• **What the exercise asks**:
Report every line of the data that includes "named".

Data items:
◇ ◇ ◇ ◇
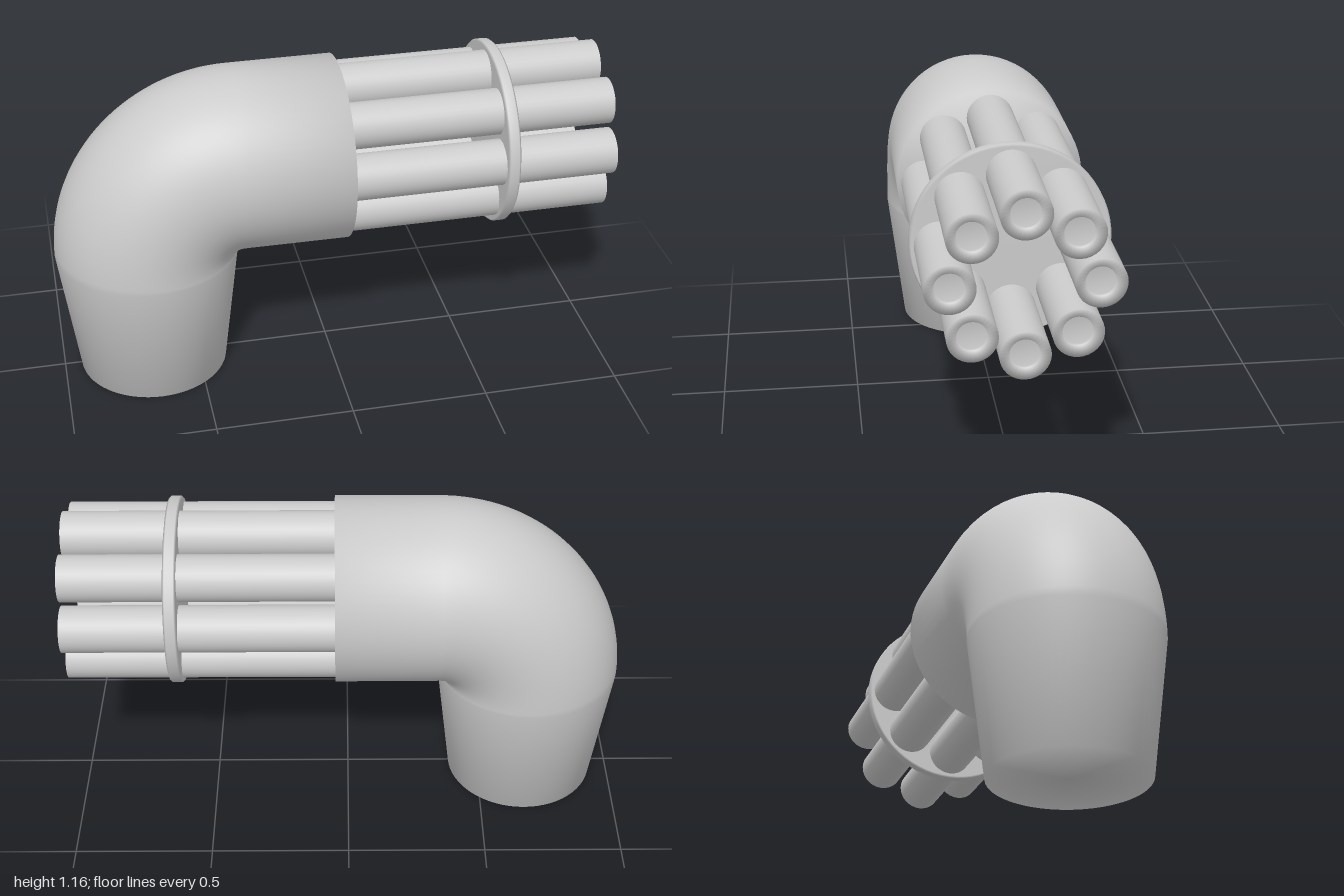
import * as THREE from 'three';

const material = new THREE.MeshStandardMaterial({ color: 0xcccccc });
const AXIS_Y = 0.825; // height of the barrel axis
const ARM_R = 0.335;
const ARM_END = 0.046;

function named(name, geometry) {
  const mesh = new THREE.Mesh(geometry, material);
  mesh.name = name;
  return mesh;
}

// Lathe turned to lie along +x; profile given as [radius, x]
function latheX(profile, segments) {
  const points = profile.map(([r, x]) => new THREE.Vector2(r, x));
  return new THREE.LatheGeometry(points, segments).rotateZ(-Math.PI / 2);
}

// Bent arm: round cross-sections swept from the tapered foot through a 90 degree elbow,
// closed at both ends with softly shaded caps
function armGeometry() {
  const sides = 64, bendSteps = 32;
  const pivot = new THREE.Vector2(-0.33, AXIS_Y - ARM_R);
  const rings = [];
  const addRing = (x, y, r, angle) => rings.push({ x, y, r, nx: -Math.cos(angle), ny: Math.sin(angle) });
  addRing(-0.664, 0, 0, 0);
  addRing(-0.664, 0, 0.273, 0);
  for (let i = 0; i <= bendSteps; i++) {
    const a = (i / bendSteps) * Math.PI / 2;
    addRing(pivot.x - ARM_R * Math.cos(a), pivot.y + ARM_R * Math.sin(a), ARM_R - 0.001, a);
  }
  addRing(ARM_END, AXIS_Y, ARM_R, Math.PI / 2);
  addRing(ARM_END, AXIS_Y, 0, Math.PI / 2);

  const positions = [], index = [];
  rings.forEach(({ x, y, r, nx, ny }, i) => {
    for (let j = 0; j < sides; j++) {
      const q = (j / sides) * Math.PI * 2, c = r * Math.cos(q);
      positions.push(x + nx * c, y + ny * c, r * Math.sin(q));
      if (i === rings.length - 1) continue;
      const k = (j + 1) % sides;
      const a = i * sides + j, b = i * sides + k, d = a + sides, e = b + sides;
      index.push(a, b, e, a, e, d);
    }
  });
  const geometry = new THREE.BufferGeometry();
  geometry.setAttribute('position', new THREE.Float32BufferAttribute(positions, 3));
  geometry.setIndex(index);
  geometry.computeVertexNormals();
  return geometry;
}

export function createModel() {
  const model = new THREE.Group();
  model.name = 'multiBarrelArm';
  model.add(named('arm', armGeometry()));

  // Plate that holds the barrels
  const plate = named('barrelPlate', latheX([
    [0, 0.59], [0.33, 0.59], [0.336, 0.597], [0.336, 0.628], [0.33, 0.635], [0, 0.635],
  ], 64));
  plate.position.y = AXIS_Y;
  model.add(plate);

  // Ring of barrels, each with a shallow dished muzzle
  const barrelGeometry = latheX([
    [0.083, 0.03], [0.083, 1], [0.05, 0.985], [0.048, 0.975], [0, 0.975],
  ], 32);
  for (let i = 0; i < 8; i++) {
    const a = (i / 8) * Math.PI * 2;
    const barrel = named('barrel' + (i + 1), barrelGeometry);
    barrel.position.set(0, AXIS_Y + 0.237 * Math.cos(a), 0.237 * Math.sin(a));
    model.add(barrel);
  }
  return model;
}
◇ ◇ ◇ ◇
• **Result of the exercise**:
function named(name, geometry) {
  model.add(named('arm', armGeometry()));
  const plate = named('barrelPlate', latheX([
    const barrel = named('barrel' + (i + 1), barrelGeometry);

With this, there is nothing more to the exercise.